    • After I’ve thought about it for a bit, I believe this is brilliant. It manages to push a lot of diversity into the meta without the release becoming utterly must-buy level essential or creating the perception of power creep.
  • The second reason is much more incidental-seeming at first: look at the deck box pairings in prize support. The SC prizes had Shaper + HB, season 1 of 2014 had Crim + Jinteki. Summer 2014 kits have Anarch + NBN. Seems like too much of a coincidence to me…
    • And needless to say, I’m really curious about the next prize support kit - if my hypothesis holds, we’ll get a glimpse at which model they decided to go with in regards to the big boxes!

#18

Oh, yeah, NBN is likely. I’m just hopeful. I agree that the best-worst-in-cycle is very effective, and it certainly wouldn’t hurt, but I’d like to see Weyland get the boost just so that there’s something of an even playing field. Then again, I’m also curious to see what happens with the 4th box and on, and I suppose we’ll find out, sooner or later.

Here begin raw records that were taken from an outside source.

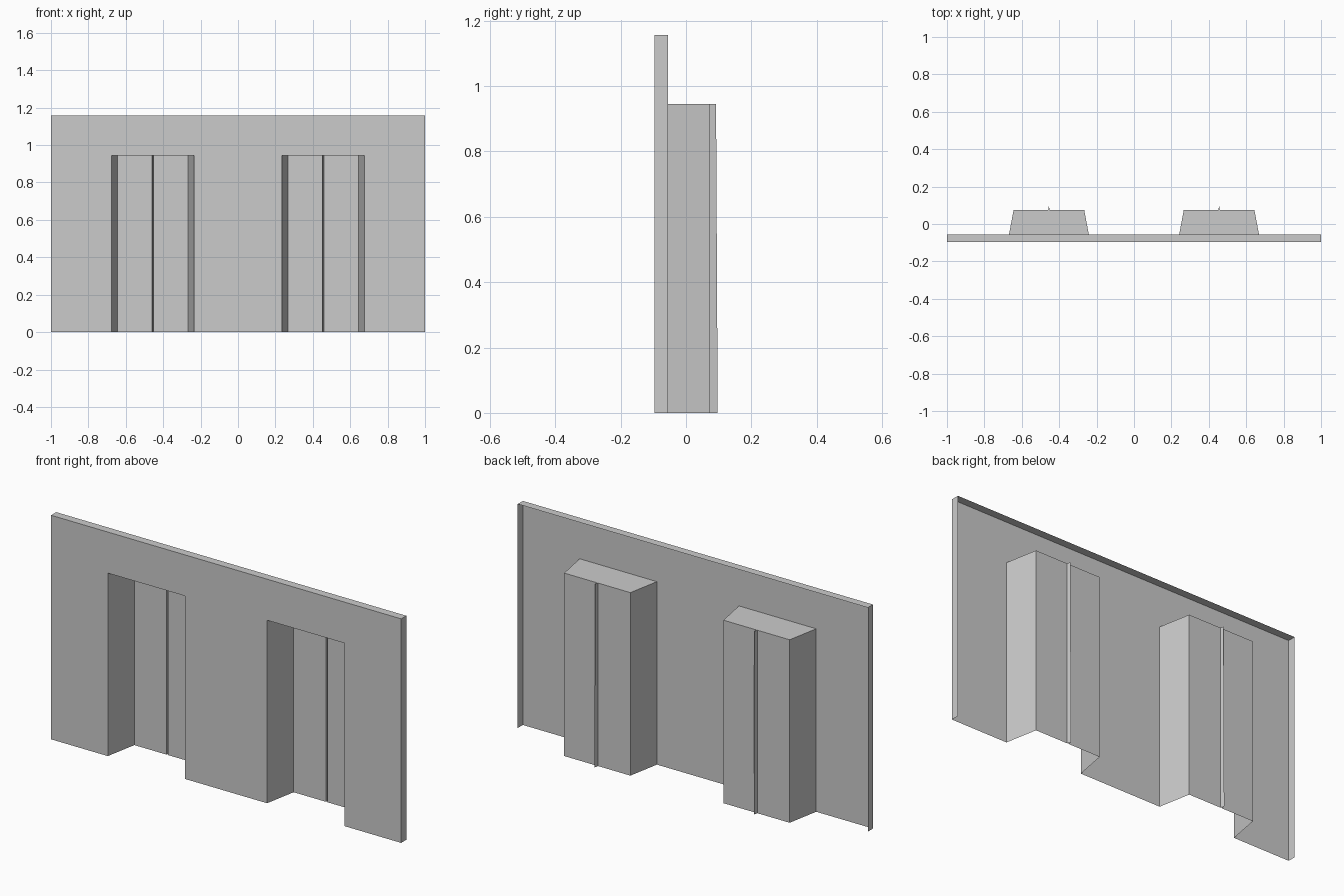
import bpy

if "Cube" in bpy.data.objects:
    bpy.data.objects.remove(bpy.data.objects["Cube"])

FRONT, RIM, DOOR = -0.097, -0.055, 0.074   # y of wall face, folded rim, door plane
TOP, HEAD = 1.157, 0.945                   # wall height, doorway height
CX, HW_OUT, HW_IN = 0.455, 0.221, 0.189    # doorway centre and half widths
SLIT = 0.004


def make(name, quads):
    verts, faces = [], []
    for q in quads:
        faces.append(range(len(verts), len(verts) + len(q)))
        verts += q
    mesh = bpy.data.meshes.new(name)
    mesh.from_pydata(verts, [], [tuple(f) for f in faces])
    ob = bpy.data.objects.new(name, mesh)
    bpy.context.collection.objects.link(ob)
    return ob


def upright(a, b, h=HEAD):
    """Vertical panel between two plan points, standing on the floor."""
    return [(*a, 0), (*b, 0), (*b, h), (*a, h)]


# Wall face with two doorway openings
a, b = CX - HW_OUT, CX + HW_OUT
wall = [upright((p, FRONT), (q, FRONT)) for p, q in ((-1, -b), (-a, a), (b, 1))]
wall.append([(-1, FRONT, HEAD), (-b, FRONT, HEAD), (-a, FRONT, HEAD), (a, FRONT, HEAD),
             (b, FRONT, HEAD), (1, FRONT, HEAD), (1, FRONT, TOP), (-1, FRONT, TOP)])
make("wall_face", wall)

# Folded rim along the sides and top, open at the back
make("wall_rim", [
    upright((1, FRONT), (1, RIM), TOP),
    upright((-1, RIM), (-1, FRONT), TOP),
    [(-1, FRONT, TOP), (1, FRONT, TOP), (1, RIM, TOP), (-1, RIM, TOP)],
])

for side, cx in (("left", -CX), ("right", CX)):
    l0, r0, l1, r1 = cx - HW_OUT, cx + HW_OUT, cx - HW_IN, cx + HW_IN
    # Splayed side walls and ceiling of the recess
    make(side + "_recess", [
        upright((l0, FRONT), (l1, DOOR)),
        upright((r1, DOOR), (r0, FRONT)),
        [(l0, FRONT, HEAD), (l1, DOOR, HEAD), (r1, DOOR, HEAD), (r0, FRONT, HEAD)],
    ])
    # Two door leaves
    s0, s1 = cx - SLIT, cx + SLIT
    make(side + "_door_leaves", [upright((l1, DOOR), (s0, DOOR)),
                                 upright((s1, DOOR), (r1, DOOR))])
    # Narrow V groove between the leaves, slightly deeper at the bottom
    lo, hi = (cx, 0.097, 0), (cx, 0.092, HEAD)
    make(side + "_door_groove", [
        [(s0, DOOR, 0), lo, hi, (s0, DOOR, HEAD)],
        [lo, (s1, DOOR, 0), (s1, DOOR, HEAD), hi],
        [(s0, DOOR, HEAD), hi, (s1, DOOR, HEAD)],
    ])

I also didn’t mean to imply that the number of cards would be the benefit, I just think that Anarch is likely to get a lot more good cards (like Shaper and Jinteki did, pushing them into serious viability as factions) than bad (like HB and Criminal, who mostly got filler/things that are useful but not generally essential).

Also, more on topic: I assume you’re going to be talking about the different breakers at some point (particularly Corroder/Morning Star)? MS seems so much better, aside from the MUs (install cost is painful if it gets zapped, but is doable with any kind of functioning economy, given the potential rate of return in metas where most corps try for 3x Eli).


#19

Yeah, a discussion of breaker packages is definitely on the menu. although I’m not exactly sure when. Right now, it looks like I might fit it into chapter three. Chapter two is already a bit on the long side, and breaker analysis seems to fit better with Archetypes than it would with Challenges & Mindset.

Then again, Challenges were originally part of Chapter one, so you never know how these things turn out… :stuck_out_tongue:


#20

I find that Morning Star comes at two big costs on top of the MU - firstly the tempo set back to play it. It really hurts if the only fracter you see early is Morning Star against a quick deck like Astrobiotics. Secondly, I have enough recursion not to mind face-checking with a Corroder and no answer to Rototurret/Archer/Grim, but face-checking with a Morning Star and no answer to programme destruction is an entirely different matter (although Retrieval Run helps).

On the flip side, it’s a complete monster against Glacier. It only takes two runs on an Eli to make your money back over Corroder. With Ice Carver you go through Heimdell 1.0 for a credit. Throw in a data sucker token and you’re getting through Heimdell 2.0. for the same. The only things that can stop you outright are the Weyland advancable barriers.

In short, I run both (and Special Order) because they have such different roles!


#21

Anarch can take a whole mindset change. This may look like a steaming pile, but, even v. 3 Howard uses, it can apply heavy pressure. Give it a shot.

Pepper Mill

Noise: Hacker Extraordinaire (Core Set)

Event (3)

Hardware (9)

Resource (8)

Icebreaker (3)

Program (22)

15 influence spent (max 15)
45 cards (min 45)
Cards up to Upstalk

Deck built on NetrunnerDB.